Understand Anger: Character development

Photo Credit: AndytheLemon Understanding character anger can help you develop your character. Now, I’m not suggesting that you should make an angry character (or that you shouldn’t). But what makes your character angry can give you insight into that character’s present situation, backstory, current wound/flaw/weakness, and other character traits. (Developing relationships and character arcs are […]

Rate this:

Understand Anger: Uncover Character Motives and Story Goals

Photo Credit: Mirror of Good and Evi lby AntonellaB For our purposes this month, anger is a signal that something is wrong in the character’s life. That “something is wrong” means something needs to change. Discover what needs to change and you find internal conflict, external conflict, and maybe even your story goal. Ideally, there […]

Rate this:

Exploiting Anger for Story Development

  How do you think of anger? Society tends to depict it as something to be avoided but can any emotion really be avoided? We can suppress it, channel it, express it, learn from it… This month focuses on learning from character anger.

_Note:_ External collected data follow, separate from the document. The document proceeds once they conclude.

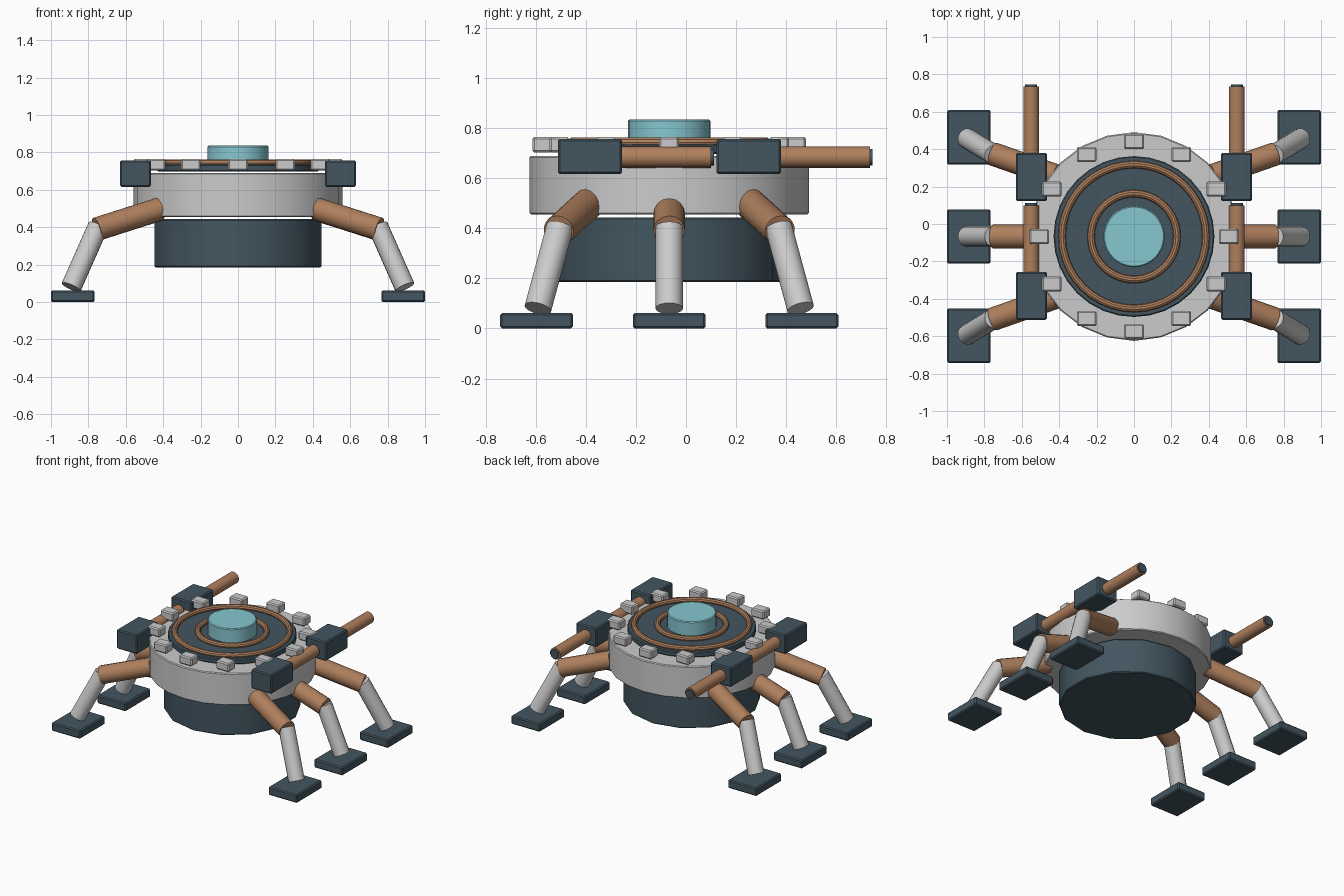
import bpy
from math import sin, cos, pi, radians
from mathutils import Vector

if "Cube" in bpy.data.objects:
    bpy.data.objects.remove(bpy.data.objects["Cube"])

CY = -0.067  # y of the body axis


def material(name, rgb):
    m = bpy.data.materials.new(name)
    m.diffuse_color = (*rgb, 1)
    m.use_nodes = True
    m.node_tree.nodes["Principled BSDF"].inputs["Base Color"].default_value = m.diffuse_color
    return m


DARK = material("dark_slate", (0.056, 0.092, 0.118))
COPPER = material("copper", (0.43, 0.215, 0.11))
GLASS = material("cyan_glass", (0.24, 0.57, 0.63))


def finish(name, mat, bevel, smooth):
    ob = bpy.context.object
    ob.name = ob.data.name = name
    if mat:
        ob.data.materials.append(mat)
    if smooth:
        bpy.ops.object.shade_smooth_by_angle(angle=radians(32))
    if bevel:
        b = ob.modifiers.new("edge_bevel", 'BEVEL')
        b.width, b.segments, b.limit_method = bevel, 1, 'ANGLE'
        b.angle_limit = radians(40)
    return ob


def box(name, centre, size, mat=None, bevel=0.008):
    bpy.ops.mesh.primitive_cube_add(size=1, location=centre)
    bpy.context.object.scale = size
    bpy.ops.object.transform_apply(location=False, rotation=False)
    return finish(name, mat, bevel, False)


def rod(name, a, b, r, sides, mat=None, bevel=0.0):
    a, b = Vector(a), Vector(b)
    d = b - a
    bpy.ops.mesh.primitive_cylinder_add(vertices=sides, radius=r, depth=d.length,
                                        location=(a + b) / 2,
                                        rotation=d.to_track_quat('Z', 'Y').to_euler())
    return finish(name, mat, bevel, True)


def disc(name, r, z0, z1, sides, mat=None, bevel=0.006):
    bpy.ops.mesh.primitive_cylinder_add(vertices=sides, radius=r, depth=z1 - z0,
                                        location=(0, CY, (z0 + z1) / 2))
    return finish(name, mat, bevel, True)


def ring(name, r, z):
    bpy.ops.mesh.primitive_torus_add(major_radius=r, minor_radius=0.02, major_segments=40,
                                     minor_segments=10, location=(0, CY, z))
    return finish(name, COPPER, 0, True)


# body stack
disc("lower_hull", 0.457, 0.186, 0.443, 14, DARK)
disc("upper_hull", 0.558, 0.455, 0.69, 24)
disc("deck_plate", 0.43, 0.697, 0.735, 32, DARK)
ring("outer_deck_ring", 0.385, 0.744)
ring("inner_deck_ring", 0.23, 0.744)
disc("dome_lens", 0.164, 0.72, 0.836, 32, GLASS)

# rim blocks
for i in range(12):
    a = i * pi / 6
    box(f"rim_block_{i + 1}", (0.507 * cos(a), CY + 0.507 * sin(a), 0.734), (0.105, 0.08, 0.062))

for side, s in (("left", -1), ("right", 1)):
    # legs: front, middle, back
    for pos, k in (("front", -1), ("middle", 0), ("back", 1)):
        hip = (0.42 * s, CY + 0.325 * k, 0.497)
        knee = (0.755 * s, CY + 0.442 * k, 0.39)
        ankle = (0.892 * s, CY + 0.525 * k, 0.08)
        rod(f"{side}_{pos}_thigh", hip, knee, 0.063, 16, COPPER)
        rod(f"{side}_{pos}_shin", (0.748 * s, CY + 0.437 * k, 0.405), ankle, 0.055, 16)
        box(f"{side}_{pos}_foot", (0.883 * s, CY + 0.53 * k, 0.031), (0.234, 0.291, 0.062), DARK)
    # side housings with long barrels
    for pos, y in (("front", -0.384), ("back", 0.251)):
        box(f"{side}_{pos}_housing", (0.548 * s, y, 0.687), (0.167, 0.257, 0.141), DARK)
        x, z = 0.55 * s, 0.685
        rod(f"{side}_{pos}_barrel", (x, y, z), (x, y + 0.484, z), 0.043, 14, COPPER)
        rod(f"{side}_{pos}_muzzle", (x, y + 0.46, z), (x, y + 0.495, z), 0.033, 14, DARK)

We’ll look at how to exploit long-term issues in the next two […]

Rate this:

Chase Scenes: the Physical Element

There is so much out there on the physical element of chase scenes. No discussion of chase scenes is complete without it – maybe because it is the most obvious defining element of this type of scene.   World: Remember that the chase scene takes place in the character’s point of view – with a […]

Rate this:

Chase Scenes: the Mental Element

Oddly, there is very little out on the internet under “writing chase scenes” and “mental” or “emotional”. So I had to figure all this out the hard way… studying lots and lots of chase scenes. Hopefully this series of posts will make things a little easier for future learners.     The mental world is […]

Rate this:

Chase Scenes: the Reader Element

The chase scene should be written (or revised) with the reader in mind. Like with any other type of scene, the reader interacts with the character or characters but the reader is not the character. Just because the character experiences the chase scene in a certain way does not necessarily mean the reader will have […]

Rate this: